For almost two decades, extensive efforts have been made in an attempt to address the decline of the Rio Grande Silvery Minnow, the Southwestern Willow Flycatcher and other federally listed endangered species found in New Mexico’s Middle Rio Grande. Gains have been made through habitat restoration and fish population management, but these efforts are incomplete without more comprehensive solutions involving water management and reestablishing flows—particularly in time of drought.
Given the critical importance of water flows and riparian habitats in the arid southwest, and a continued interest in the Rio Grande basin, new strategies and pathways to lease, donate, and deliver water to benefit the river and protect and restore habitats for imperiled species, while balancing human needs, are essential.
The Middle Rio Grande – Abiquiu Flow Restoration project will also demonstrate the potential for conveying, delivering, and monitoring flows to alleviate dewatering issues in key reaches of the river.
Audubon Society of New Mexico, has established a series of summer flow transaction projects that will release water stored at San Juan-Chama. In concert with other strategically planned environmental water deliveries, this will be help provide riparian and/or in-river benefits in the Middle Rio Grande that will mitigate environmental impacts of drought and low flows.
Unique to this project is the leveraging of one of the first-ever applications to New Mexico’s Office of the State Engineer to set the stage for portfolios of water rights to be protected and delivered to enhance environmental flows and habitat in the Middle Rio Grande. This will play a key role in transforming water rights management and water delivery in the state by establishing the administrative, logistical and cooperative framework to deliver water to protect and restore critical instream and riparian habitats of the Rio Grande, over the long-term.

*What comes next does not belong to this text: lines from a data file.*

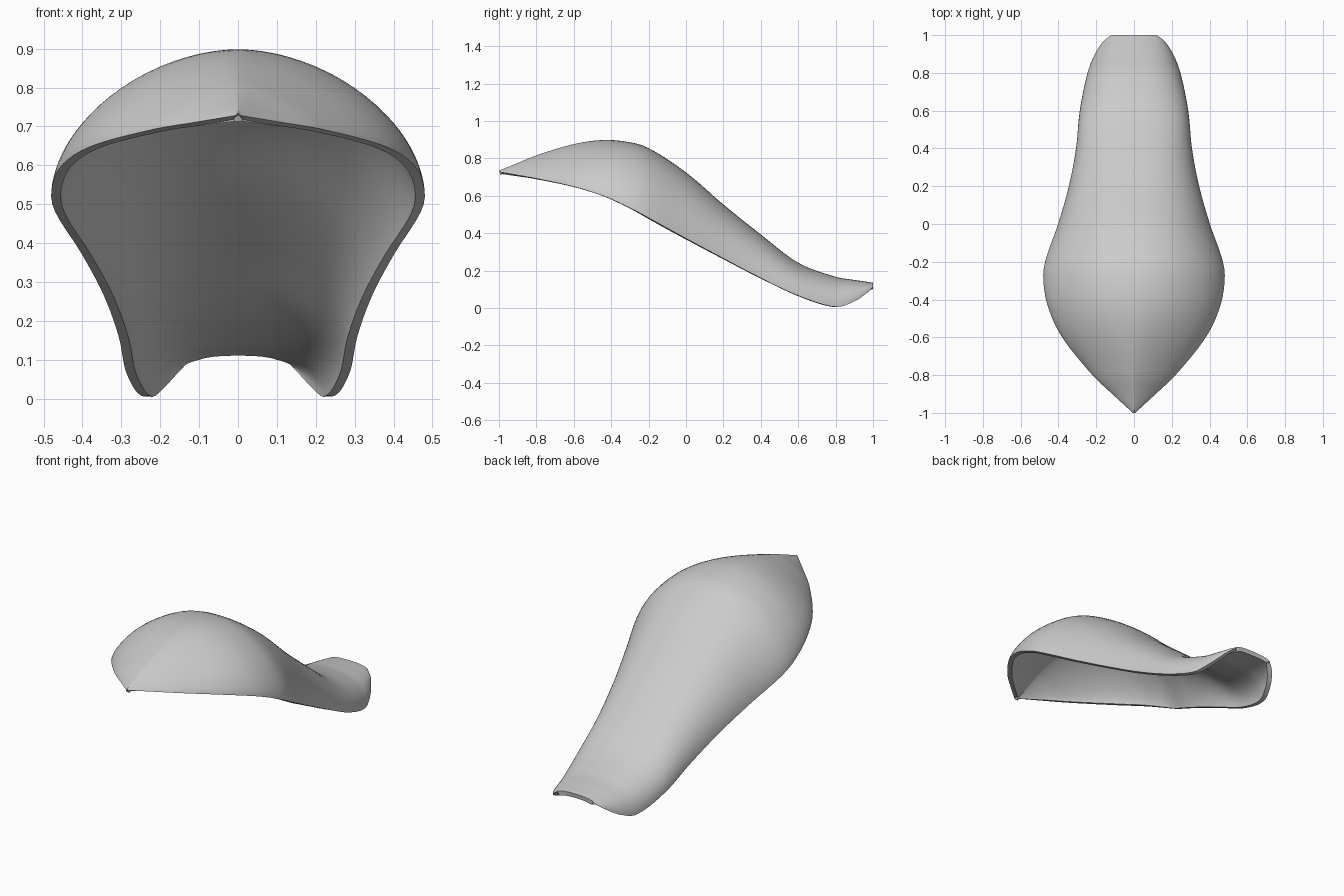
import bpy, bmesh, math

if "Cube" in bpy.data.objects:
    bpy.data.objects.remove(bpy.data.objects["Cube"])

# Stations along the shell: y, half width, crown z, rim z, side exponent a, crown exponent b
STATIONS = [
    (-1.0, .006, .735, .728, 1.2, 1.3),
    (-.9, .115, .775, .710, 1.25, 1.3),
    (-.8, .220, .816, .692, 1.35, 1.35),
    (-.6, .380, .876, .648, 1.6, 1.45),
    (-.44, .455, .898, .598, 1.85, 1.5),
    (-.3, .480, .886, .535, 2.0, 1.55),
    (-.2, .471, .855, .482, 2.1, 1.6),
    (0, .402, .725, .372, 2.3, 1.75),
    (.2, .345, .553, .265, 2.4, 1.9),
    (.4, .307, .393, .160, 2.5, 2.0),
    (.6, .287, .242, .066, 2.5, 2.1),
    (.8, .246, .167, .006, 2.5, 2.1),
    (.9, .207, .150, .035, 2.5, 2.1),
    (.97, .160, .140, .082, 2.5, 2.0),
    (1.0, .120, .135, .112, 2.5, 2.0),
]


def sample(y):
    """Smooth cubic interpolation of the station values at y."""
    s = STATIONS
    n = len(s)
    i = max(k for k in range(n - 1) if s[k][0] <= y + 1e-9)
    h = s[i + 1][0] - s[i][0]
    t = (y - s[i][0]) / h

    def slope(k, c):
        a, b = max(k - 1, 0), min(k + 1, n - 1)
        return (s[b][c] - s[a][c]) / (s[b][0] - s[a][0])

    return [(2*t**3 - 3*t**2 + 1) * s[i][c] + (t**3 - 2*t**2 + t) * h * slope(i, c)
            + (3*t**2 - 2*t**3) * s[i + 1][c] + (t**3 - t**2) * h * slope(i + 1, c)
            for c in range(1, 6)]


# Outer skin lofted through arched cross-sections
ROWS, HALF = 80, 20
bm = bmesh.new()
rings = []
for r in range(ROWS + 1):
    y = -math.cos(math.pi * r / ROWS)
    w, top, rim, a, b = sample(y)
    ring = []
    for k in range(-HALF, HALF + 1):
        t = abs(k) / HALF * math.pi / 2
        x = math.copysign(w * math.sin(t) ** (2 / a), k)
        z = rim + (top - rim) * max(math.cos(t), 0) ** (2 / b)
        ring.append(bm.verts.new((x, y, z)))
    rings.append(ring)
for p, q in zip(rings, rings[1:]):
    for k in range(2 * HALF):
        bm.faces.new((p[k], p[k + 1], q[k + 1], q[k]))
me = bpy.data.meshes.new("curved_shell")
bm.to_mesh(me)
bm.free()
shell = bpy.data.objects.new("curved_shell", me)
bpy.context.collection.objects.link(shell)
bpy.context.view_layer.objects.active = shell
shell.select_set(True)

# Wall thickness, grown inwards
wall = shell.modifiers.new("wall", 'SOLIDIFY')
wall.thickness = 0.025
wall.offset = -1
bpy.ops.object.modifier_apply(modifier="wall")
bpy.ops.object.shade_smooth_by_angle(angle=math.radians(35))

* Project supports voluntary transactions to change, reduce or stop water use – either temporarily or permanently – to protect or restore water for environmental benefit